Take a Deep Breath and Tell Me All About It: An Experimental Study on the Effect of Breathing on Privacy Decisions

Research output: Chapter in Book/Report/Conference proceedingArticle in proceedingsResearchpeer-review

Abstract

This study investigates whether stress-relief breathing techniques can impact privacy decisions (i.e., the breavacy hypothesis). We asked 44 partici-pants to complete a disclosure task consisting of 32 personal questions of low, moderate, and high sensitivity. Prior to the task, participants were assigned to a control condition, coherent breathing condition, or box breathing condition. The results reveal that participants in the box breathing condition disclosed the most personal information, followed by those in the coherent breathing condition, and the least disclosure in the control condition. The respiration data indicate that both coherent and box breathing increased the average respiration cycle duration – suggesting greater activation of the parasympathetic nervous system – with a more significant increase for box breathing than coherent breathing. Heart-rate data demonstrate that arousal is not affected by the breathing exercises. Our find-ings pave the way for new avenues of NeuroIS research exploring the relationship between breathing and privacy.
Original languageEnglish
Title of host publicationProceedings NeuroIS Retreat 2023 : Vienna, Austria, May 30 - June 1
EditorsFred D. Davis, René Riedl, Jan vom Brocke, Pierre-Majorique Léger, Adriane B. Randolph, Gernot R. Müller-Putz
Number of pages11
Place of PublicationWWW
PublisherNeuro-Information-Systems (NeuroIS)
Publication date2023
Pages31-41
Publication statusPublished - 2023
Event15th Anniversary NeuroIS Retreat 2023 - Vienna, Austria
Duration: 30 May 20231 Jun 2023
Conference number: 15
http://www.neurois.org/neurois-retreat-2023/

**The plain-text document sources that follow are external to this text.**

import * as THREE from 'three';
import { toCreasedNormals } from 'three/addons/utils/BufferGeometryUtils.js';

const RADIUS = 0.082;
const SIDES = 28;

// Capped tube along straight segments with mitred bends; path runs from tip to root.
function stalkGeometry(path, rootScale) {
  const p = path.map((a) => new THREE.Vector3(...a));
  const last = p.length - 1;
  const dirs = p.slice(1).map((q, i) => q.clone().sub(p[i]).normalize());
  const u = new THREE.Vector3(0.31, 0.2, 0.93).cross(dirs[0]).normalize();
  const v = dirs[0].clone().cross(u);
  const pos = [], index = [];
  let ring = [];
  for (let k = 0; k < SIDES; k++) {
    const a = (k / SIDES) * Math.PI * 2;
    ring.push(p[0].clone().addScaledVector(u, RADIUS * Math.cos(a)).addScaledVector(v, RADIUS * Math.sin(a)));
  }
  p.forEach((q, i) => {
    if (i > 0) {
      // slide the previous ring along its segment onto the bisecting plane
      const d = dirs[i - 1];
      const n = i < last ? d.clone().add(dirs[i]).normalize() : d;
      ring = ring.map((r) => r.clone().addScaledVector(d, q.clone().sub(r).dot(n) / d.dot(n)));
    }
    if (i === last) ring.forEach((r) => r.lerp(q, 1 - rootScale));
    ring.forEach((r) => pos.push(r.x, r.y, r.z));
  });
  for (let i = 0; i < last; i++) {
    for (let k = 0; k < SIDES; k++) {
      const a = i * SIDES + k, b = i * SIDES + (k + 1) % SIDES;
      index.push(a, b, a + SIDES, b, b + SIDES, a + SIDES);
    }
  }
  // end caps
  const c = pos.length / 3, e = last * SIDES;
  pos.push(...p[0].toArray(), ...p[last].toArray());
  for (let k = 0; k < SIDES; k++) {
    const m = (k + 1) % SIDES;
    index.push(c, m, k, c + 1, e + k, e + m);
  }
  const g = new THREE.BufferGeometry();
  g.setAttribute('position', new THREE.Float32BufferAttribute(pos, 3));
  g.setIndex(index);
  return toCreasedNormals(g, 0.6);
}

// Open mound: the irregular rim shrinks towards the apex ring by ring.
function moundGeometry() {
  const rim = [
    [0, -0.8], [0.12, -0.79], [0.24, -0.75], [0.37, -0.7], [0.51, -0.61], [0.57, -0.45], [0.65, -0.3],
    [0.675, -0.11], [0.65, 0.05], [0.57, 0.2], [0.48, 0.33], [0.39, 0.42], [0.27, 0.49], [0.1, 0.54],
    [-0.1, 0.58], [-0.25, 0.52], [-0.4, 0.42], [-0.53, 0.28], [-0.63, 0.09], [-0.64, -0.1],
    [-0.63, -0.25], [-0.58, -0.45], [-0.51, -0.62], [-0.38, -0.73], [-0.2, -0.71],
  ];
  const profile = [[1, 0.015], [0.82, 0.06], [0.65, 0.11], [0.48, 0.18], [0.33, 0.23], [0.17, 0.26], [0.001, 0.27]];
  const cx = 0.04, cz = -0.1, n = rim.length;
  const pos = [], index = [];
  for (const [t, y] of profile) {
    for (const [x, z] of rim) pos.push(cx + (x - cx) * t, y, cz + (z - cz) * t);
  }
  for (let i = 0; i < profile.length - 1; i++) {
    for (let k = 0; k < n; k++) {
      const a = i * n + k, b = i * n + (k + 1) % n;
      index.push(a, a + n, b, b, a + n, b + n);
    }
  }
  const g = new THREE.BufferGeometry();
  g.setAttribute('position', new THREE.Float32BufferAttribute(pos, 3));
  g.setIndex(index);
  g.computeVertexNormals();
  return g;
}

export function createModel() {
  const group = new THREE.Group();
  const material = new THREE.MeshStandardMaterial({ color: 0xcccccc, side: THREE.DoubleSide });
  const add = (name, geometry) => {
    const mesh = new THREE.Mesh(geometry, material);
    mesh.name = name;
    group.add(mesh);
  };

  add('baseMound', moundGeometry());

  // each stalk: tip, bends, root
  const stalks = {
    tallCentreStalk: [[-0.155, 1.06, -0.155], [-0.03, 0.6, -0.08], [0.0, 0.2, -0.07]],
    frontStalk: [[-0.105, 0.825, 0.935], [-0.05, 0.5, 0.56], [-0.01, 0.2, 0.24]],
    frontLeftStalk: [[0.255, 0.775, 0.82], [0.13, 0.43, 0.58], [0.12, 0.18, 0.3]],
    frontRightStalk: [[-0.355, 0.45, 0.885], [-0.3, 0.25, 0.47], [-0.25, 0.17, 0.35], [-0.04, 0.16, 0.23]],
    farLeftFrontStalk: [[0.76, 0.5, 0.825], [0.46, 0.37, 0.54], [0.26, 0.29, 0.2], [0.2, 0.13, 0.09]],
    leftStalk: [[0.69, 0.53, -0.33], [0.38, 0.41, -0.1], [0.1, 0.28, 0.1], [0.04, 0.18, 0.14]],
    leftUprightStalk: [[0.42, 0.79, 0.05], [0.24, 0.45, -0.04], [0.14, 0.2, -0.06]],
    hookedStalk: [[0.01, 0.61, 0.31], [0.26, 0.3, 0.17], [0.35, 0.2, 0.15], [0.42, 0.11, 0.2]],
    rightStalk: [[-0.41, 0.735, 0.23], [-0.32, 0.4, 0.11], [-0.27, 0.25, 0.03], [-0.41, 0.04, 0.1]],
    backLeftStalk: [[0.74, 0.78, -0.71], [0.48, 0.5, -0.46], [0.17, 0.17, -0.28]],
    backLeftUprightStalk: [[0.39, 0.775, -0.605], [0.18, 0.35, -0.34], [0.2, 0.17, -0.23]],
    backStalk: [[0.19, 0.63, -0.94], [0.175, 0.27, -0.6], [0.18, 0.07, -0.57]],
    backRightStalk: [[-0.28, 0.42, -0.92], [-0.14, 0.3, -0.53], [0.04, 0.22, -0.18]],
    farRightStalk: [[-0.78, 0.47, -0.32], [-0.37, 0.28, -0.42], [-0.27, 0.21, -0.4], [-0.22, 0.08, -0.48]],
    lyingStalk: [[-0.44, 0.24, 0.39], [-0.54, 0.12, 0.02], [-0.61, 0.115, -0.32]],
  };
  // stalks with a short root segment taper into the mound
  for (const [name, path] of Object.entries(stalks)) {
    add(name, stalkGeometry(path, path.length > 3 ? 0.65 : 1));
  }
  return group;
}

Conference

Conference15th Anniversary NeuroIS Retreat 2023
Number15
Country/TerritoryAustria
CityVienna
Period30/05/202301/06/2023
Internet address

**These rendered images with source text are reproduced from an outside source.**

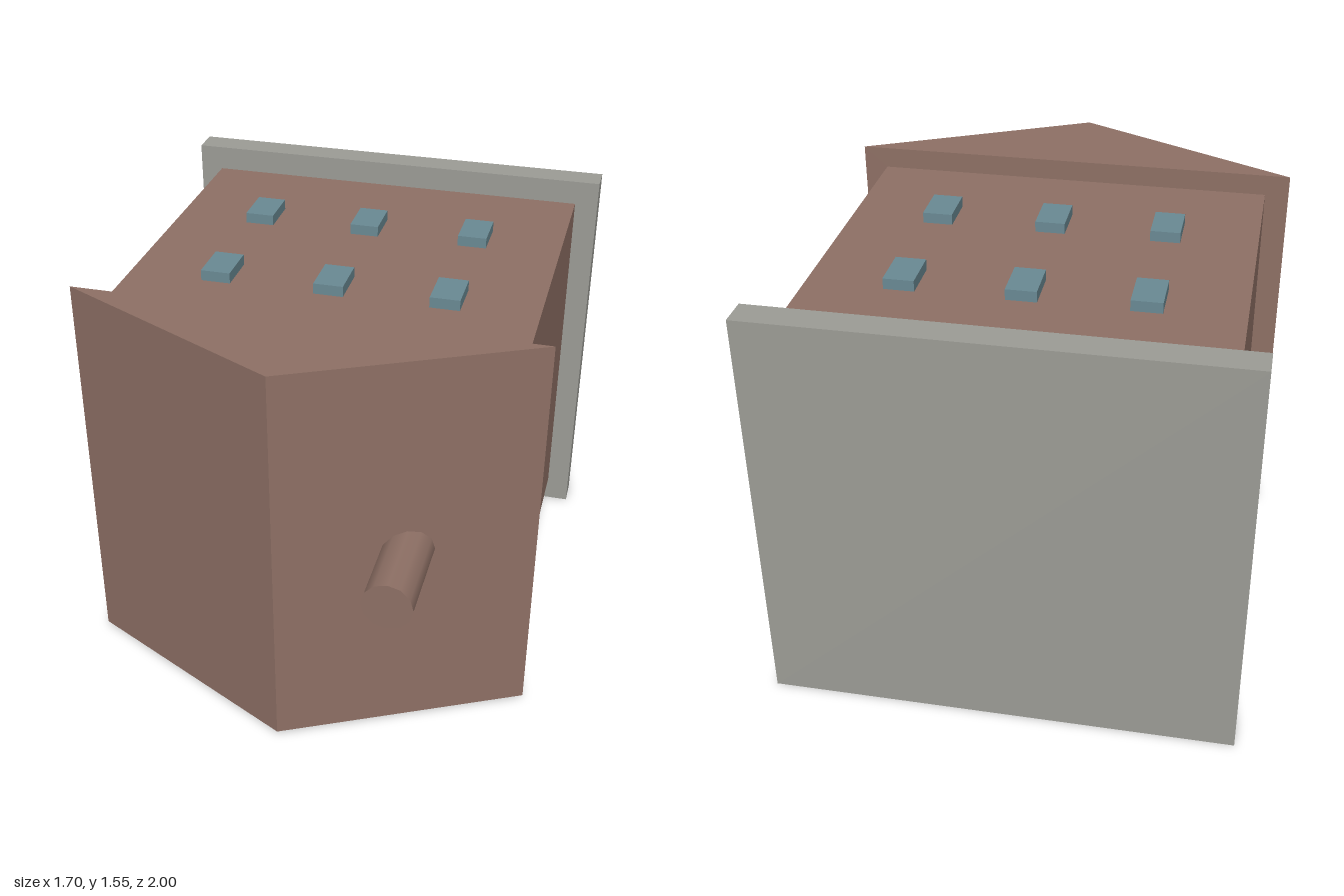
import * as THREE from 'three';

export function createModel() {
  const house = new THREE.Group();
  house.name = 'house';

  const material = (name, color) => {
    const m = new THREE.MeshStandardMaterial({ color });
    m.name = name;
    return m;
  };
  const brown = material('brown', 0x8e7065);
  const grey = material('grey', 0x9c9c96);
  const blue = material('blue', 0x6a8a94);

  const add = (name, geometry, mat, x, y, z) => {
    const mesh = new THREE.Mesh(geometry, mat);
    mesh.name = name;
    mesh.position.set(x, y, z);
    house.add(mesh);
    return mesh;
  };
  const midY = 0.78;

  // Walls and the foundation slab behind them
  add('walls', new THREE.BoxGeometry(1.52, 1.36, 1.37), brown, 0, midY, -0.205);
  add('foundation', new THREE.BoxGeometry(1.7, 1.555, 0.11), grey, 0, 0.7775, -0.945);

  // Gabled roof: a triangle in x and z, extruded along y
  const gable = new THREE.Shape([
    new THREE.Vector2(-0.85, -0.48),
    new THREE.Vector2(0, -0.905),
    new THREE.Vector2(0.85, -0.48),
  ]);
  const roof = new THREE.ExtrudeGeometry(gable, { depth: 1.52, bevelEnabled: false });
  roof.rotateX(-Math.PI / 2);
  add('roof', roof, brown, 0, 0.02, 0);

  // Chimney standing out of one roof slope
  const chimney = new THREE.CylinderGeometry(0.09, 0.09, 0.48, 12);
  chimney.rotateX(Math.PI / 2);
  add('chimney', chimney, brown, 0.425, midY, 0.76);

  // Two storeys of three windows on the upper and lower walls
  const windowBox = new THREE.BoxGeometry(0.11, 0.08, 0.166);
  for (const y of [1.46, 0.1])
    for (const z of [-0.455, 0.08])
      for (const x of [-0.425, 0, 0.425]) add('window', windowBox, blue, x, y, z);

  // Door on the lower wall, reaching into the foundation
  add('door', new THREE.BoxGeometry(0.25, 0.1, 0.38), brown, 0, 0.1, -0.79);

  return house;
}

Keywords

  • Breathing
  • Privacy Decisions
  • Breavacy Hypothesis
  • NeuroIS

Cite this